Required from the data below: the exact lines starting at the line containing "(.018, .014, .026))" and ending at the line containing "r = bmesh.ops.convex_hull(bm, input=vs)", with both ends kept and all pictures dropped.

*** Opening of EXTRACTED INFORMATION ***

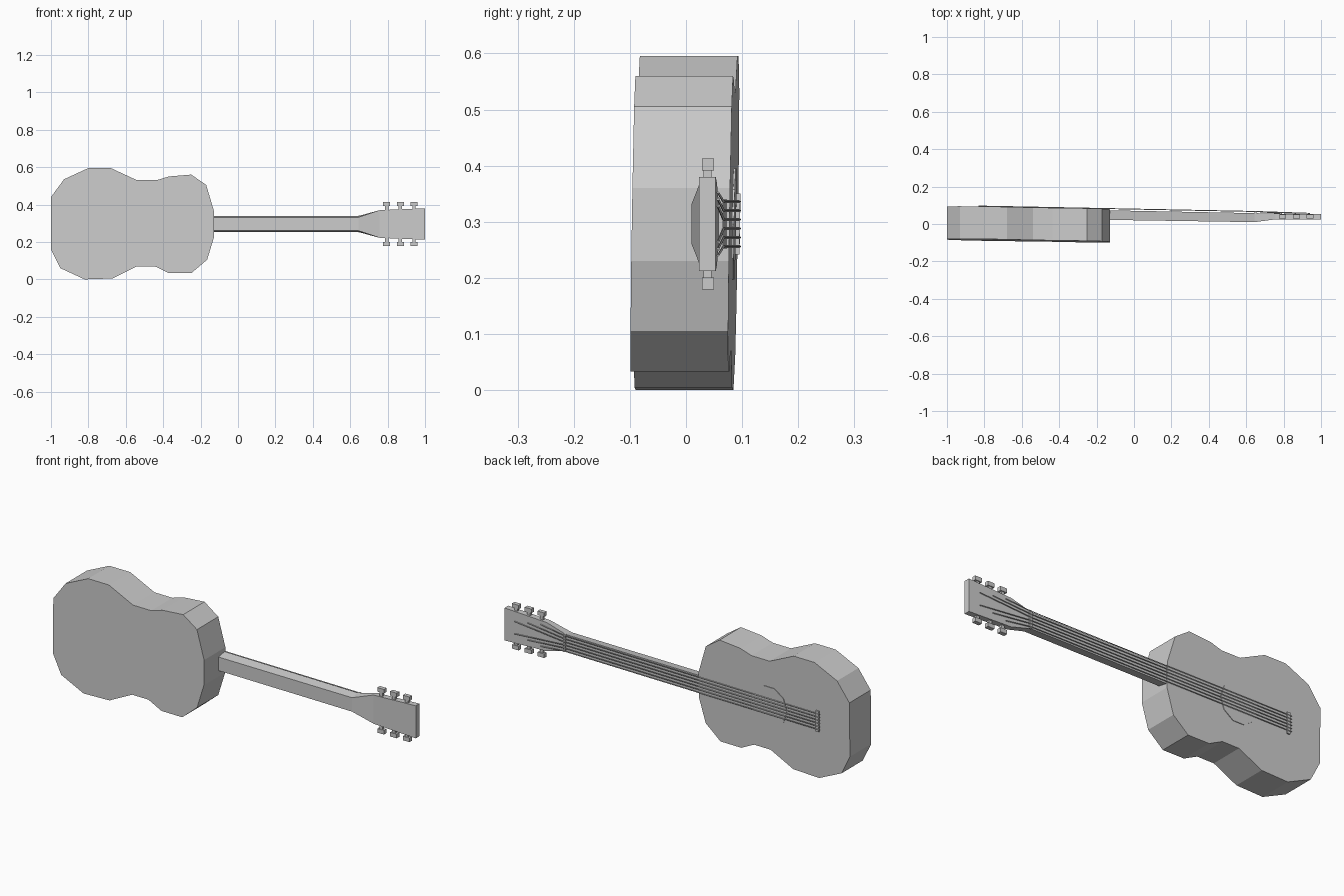
import bpy, bmesh, math
from mathutils import Vector

if "Cube" in bpy.data.objects:
    bpy.data.objects.remove(bpy.data.objects["Cube"])

grey = bpy.data.materials.new("plain grey")
grey.use_nodes = True
grey.diffuse_color = (0.6, 0.6, 0.6, 1)
grey.node_tree.nodes["Principled BSDF"].inputs["Base Color"].default_value = (0.6, 0.6, 0.6, 1)

MID = 0.296  # height of the neck's centre line


def board_y(x, z):
    """Depth of the slightly tilted soundboard."""
    return 0.085 - 0.017 * (x + 0.565) + 0.016 * (z - 0.3)


def finish(name, bm):
    bmesh.ops.recalc_face_normals(bm, faces=bm.faces)
    mesh = bpy.data.meshes.new(name)
    bm.to_mesh(mesh)
    bm.free()
    mesh.materials.append(grey)
    obj = bpy.data.objects.new(name, mesh)
    bpy.context.collection.objects.link(obj)
    return obj


def loft(name, rings):
    """Skin rings of equal point count and cap both ends."""
    bm = bmesh.new()
    loops = [[bm.verts.new(p) for p in ring] for ring in rings]
    n = len(loops[0])
    for a, b in zip(loops, loops[1:]):
        for i in range(n):
            j = (i + 1) % n
            bm.faces.new((a[i], a[j], b[j], b[i]))
    bm.faces.new(loops[0])
    bm.faces.new(loops[-1])
    return finish(name, bm)


def slab(name, outline, back, front):
    """Extrude an x-z outline parallel to the soundboard."""
    return loft(name, [[(x, board_y(x, z) + d, z) for x, z in outline]
                       for d in (back, front)])


def box(name, centre, size):
    bm = bmesh.new()
    bmesh.ops.create_cube(bm, size=1)
    for v in bm.verts:
        v.co = Vector(centre) + v.co * Vector(size)
    return finish(name, bm)


# Body with upper bout, waist and lower bout
outline = [(-1, .44), (-.93, .535), (-.80, .595), (-.68, .595), (-.54, .53),
           (-.435, .53), (-.37, .55), (-.25, .56), (-.17, .505), (-.127, .36),
           (-.127, .23), (-.165, .105), (-.25, .033), (-.37, .033), (-.445, .07),
           (-.54, .07), (-.67, .005), (-.82, 0), (-.95, .06), (-1, .16)]
slab("body", outline, -0.174, 0)

# Sound hole disc
slab("sound_hole", [(-.535 + .104 * math.cos(math.tau * i / 10),
                     MID + .104 * math.sin(math.tau * i / 10)) for i in range(10)],
     -0.001, 0.003)

# Bridge
slab("bridge", [(-.825, .242), (-.808, .242), (-.808, .35), (-.825, .35)], -0.001, 0.007)

# Neck flaring into the headstock: x, back y, front y, back and front half widths
sections = [(-.13, .022, .073, .035, .044), (.645, .010, .058, .036, .043),
            (.757, .025, .055, .074, .074), (1, .023, .053, .084, .084)]
loft("neck_and_headstock", [[(x, yb, MID - hb), (x, yf, MID - hf),
                             (x, yf, MID + hf), (x, yb, MID + hb)]
                            for x, yb, yf, hb, hf in sections])

# Nut at the top of the neck
box("nut", (.65, .060, MID), (.012, .012, .09))

# Tuning pegs on both edges of the headstock
for side, label in ((1, "upper"), (-1, "lower")):
    for i in range(3):
        x = .795 + .073 * i
        box(f"{label}_peg_shaft_{i + 1}", (x, .038, MID + side * .086), (.018, .014, .026))
        box(f"{label}_peg_head_{i + 1}", (x, .039, MID + side * .106), (.038, .021, .021))

# Six strings, splayed towards the pegs
for i in range(6):
    k = i - 2.5
    side = math.copysign(1, k)
    rank = 2.5 - abs(k)
    z = MID + k * .016
    end_x = .79 + .075 * rank
    points = [(-.832, .096, z), (.65, .067, z), (end_x, .057, MID + side * (.056 - .012 * rank))]
    curve = bpy.data.curves.new(f"string_{i + 1}", "CURVE")
    curve.dimensions = "3D"
    curve.bevel_depth = 0.0025
    curve.bevel_resolution = 0
    curve.use_fill_caps = True
    spline = curve.splines.new("POLY")
    spline.use_smooth = False
    spline.points.add(len(points) - 1)
    for p, co in zip(spline.points, points):
        p.co = (*co, 1)
    curve.materials.append(grey)
    bpy.context.collection.objects.link(bpy.data.objects.new(f"string_{i + 1}", curve))
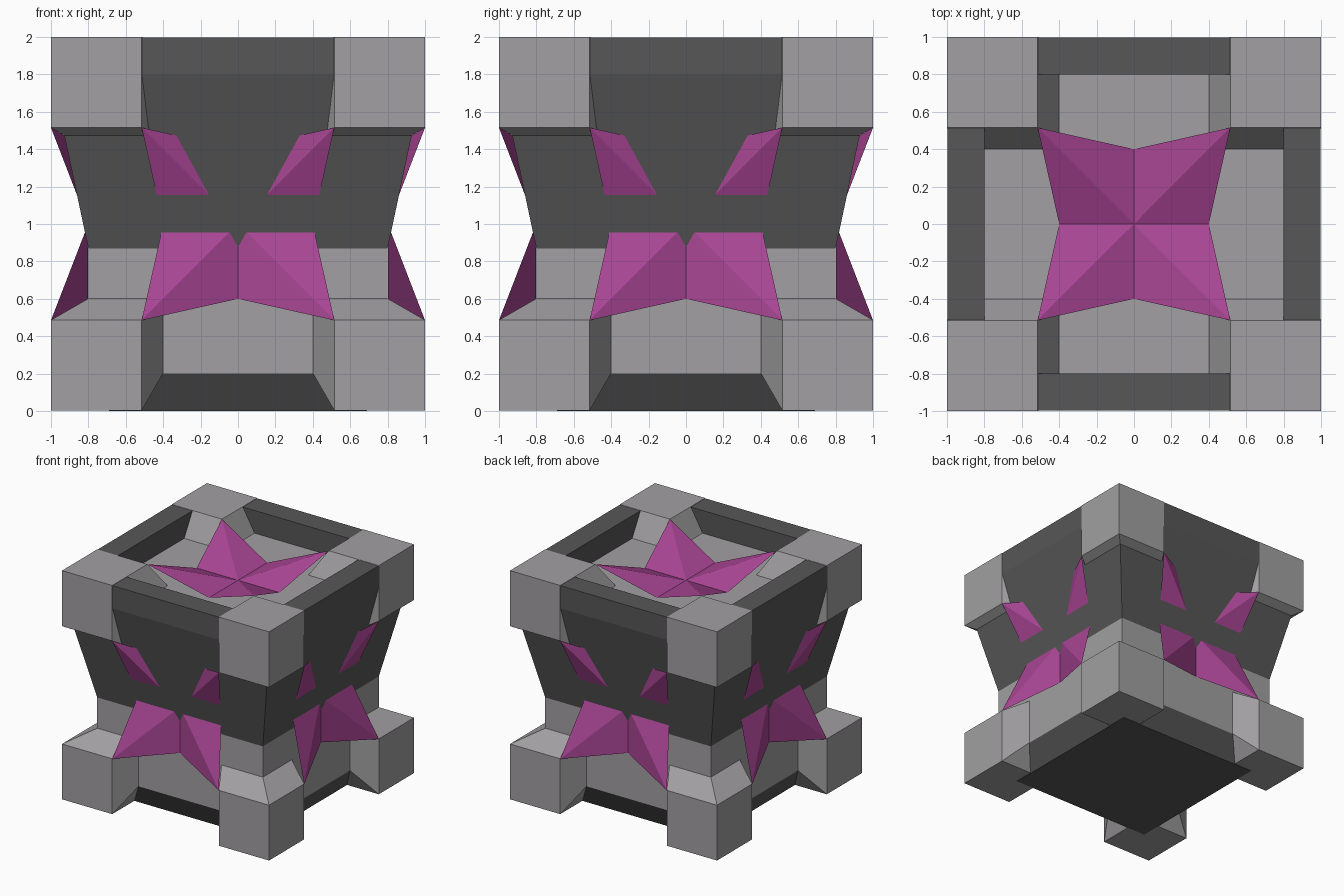
import bpy, bmesh
from mathutils import Matrix, Vector
from math import pi

if "Cube" in bpy.data.objects:
    bpy.data.objects.remove(bpy.data.objects["Cube"])


def material(name, col):
    m = bpy.data.materials.new(name)
    m.diffuse_color = (*col, 1)
    m.use_nodes = True
    m.node_tree.nodes["Principled BSDF"].inputs["Base Color"].default_value = m.diffuse_color
    return m


GREY = material("light grey", (0.36, 0.35, 0.36))
DARK = material("dark grey", (0.095, 0.095, 0.095))
PURPLE = material("magenta", (0.40, 0.06, 0.30))


def finish(bm, name, mat):
    bmesh.ops.recalc_face_normals(bm, faces=bm.faces)
    me = bpy.data.meshes.new(name)
    bm.to_mesh(me)
    bm.free()
    me.materials.append(mat)
    ob = bpy.data.objects.new(name, me)
    bpy.context.collection.objects.link(ob)
    return ob


def hull(bm, pts):
    vs = [bm.verts.new(p) for p in pts]
    r = bmesh.ops.convex_hull(bm, input=vs)
    junk = {v for v in r["geom_interior"] + r["geom_unused"]
            if isinstance(v, bmesh.types.BMVert)}
    bmesh.ops.delete(bm, geom=list(junk), context='VERTS')


def square_rings(name, mat, profile, cap):
    """Stack of square loops given as (half width, height)."""
    bm = bmesh.new()
    rings = [[bm.verts.new((sx * h, sy * h, z)) for sx, sy in
              ((-1, -1), (1, -1), (1, 1), (-1, 1))] for h, z in profile]
    for a, b in zip(rings, rings[1:]):
        for i in range(4):
            j = (i + 1) % 4
            bm.faces.new((a[i], a[j], b[j], b[i]))
    if cap:
        bm.faces.new(rings[0])
        bm.faces.new(rings[-1])
    return finish(bm, name, mat)


# Inner core cube
square_rings("core", GREY, [(0.8, 0.2), (0.8, 1.8)], True)

# Dark flared collar around the upper half, open tray at the top
square_rings("upper_collar", DARK,
             [(0.8, 0.87), (0.998, 1.8), (0.998, 1.998), (0.8, 1.998), (0.8, 1.8)], False)

# Dark tapered foot under the core
square_rings("base_foot", DARK, [(0.69, 0), (0.8, 0.2)], True)

# Eight corner blocks, tapering into the core
a, b = 0.515, 0.4
outer = [(x, y, z) for x in (a, 1) for y in (a, 1) for z in (a, 1) if 1 in (x, y, z)]
inner = [(x, y, z) for x in (b, 0.8) for y in (b, 0.8) for z in (b, 0.8)]
for sz, level in ((-1, "lower"), (1, "upper")):
    for sx, side in ((-1, "left"), (1, "right")):
        for sy, end in ((-1, "front"), (1, "back")):
            bm = bmesh.new()
            hull(bm, [(sx * x, sy * y, 1 + sz * z * (0.997 if sz < 0 else 1))
                      for x, y, z in outer + inner])
            bmesh.ops.dissolve_limit(bm, angle_limit=0.01, verts=bm.verts, edges=bm.edges)
            finish(bm, f"{level}_{end}_{side}_corner_block", GREY)


# Four-pointed star ornaments, rising from the core to the block corners
def star(name, rot):
    bm = bmesh.new()
    for sx in (-1, 1):
        for sy in (-1, 1):
            hull(bm, [rot @ Vector(p) + Vector((0, 0, 1)) for p in
                      ((0, 0, 0.801), (sx * b, 0, 0.801), (0, sy * b, 0.801),
                       (sx * a, sy * a, 1))])
    finish(bm, name, PURPLE)


star("top_star", Matrix.Identity(3))
for i, side in enumerate(("front", "right", "back", "left")):
    star(side + "_star", Matrix.Rotation(i * pi / 2, 3, 'Z') @ Matrix.Rotation(pi / 2, 3, 'X'))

*** Close of EXTRACTED INFORMATION ***

- [RESPONSE]
        box(f"{label}_peg_shaft_{i + 1}", (x, .038, MID + side * .086), (.018, .014, .026))
        box(f"{label}_peg_head_{i + 1}", (x, .039, MID + side * .106), (.038, .021, .021))

# Six strings, splayed towards the pegs
for i in range(6):
    k = i - 2.5
    side = math.copysign(1, k)
    rank = 2.5 - abs(k)
    z = MID + k * .016
    end_x = .79 + .075 * rank
    points = [(-.832, .096, z), (.65, .067, z), (end_x, .057, MID + side * (.056 - .012 * rank))]
    curve = bpy.data.curves.new(f"string_{i + 1}", "CURVE")
    curve.dimensions = "3D"
    curve.bevel_depth = 0.0025
    curve.bevel_resolution = 0
    curve.use_fill_caps = True
    spline = curve.splines.new("POLY")
    spline.use_smooth = False
    spline.points.add(len(points) - 1)
    for p, co in zip(spline.points, points):
        p.co = (*co, 1)
    curve.materials.append(grey)
    bpy.context.collection.objects.link(bpy.data.objects.new(f"string_{i + 1}", curve))
import bpy, bmesh
from mathutils import Matrix, Vector
from math import pi

if "Cube" in bpy.data.objects:
    bpy.data.objects.remove(bpy.data.objects["Cube"])


def material(name, col):
    m = bpy.data.materials.new(name)
    m.diffuse_color = (*col, 1)
    m.use_nodes = True
    m.node_tree.nodes["Principled BSDF"].inputs["Base Color"].default_value = m.diffuse_color
    return m


GREY = material("light grey", (0.36, 0.35, 0.36))
DARK = material("dark grey", (0.095, 0.095, 0.095))
PURPLE = material("magenta", (0.40, 0.06, 0.30))


def finish(bm, name, mat):
    bmesh.ops.recalc_face_normals(bm, faces=bm.faces)
    me = bpy.data.meshes.new(name)
    bm.to_mesh(me)
    bm.free()
    me.materials.append(mat)
    ob = bpy.data.objects.new(name, me)
    bpy.context.collection.objects.link(ob)
    return ob


def hull(bm, pts):
    vs = [bm.verts.new(p) for p in pts]
    r = bmesh.ops.convex_hull(bm, input=vs)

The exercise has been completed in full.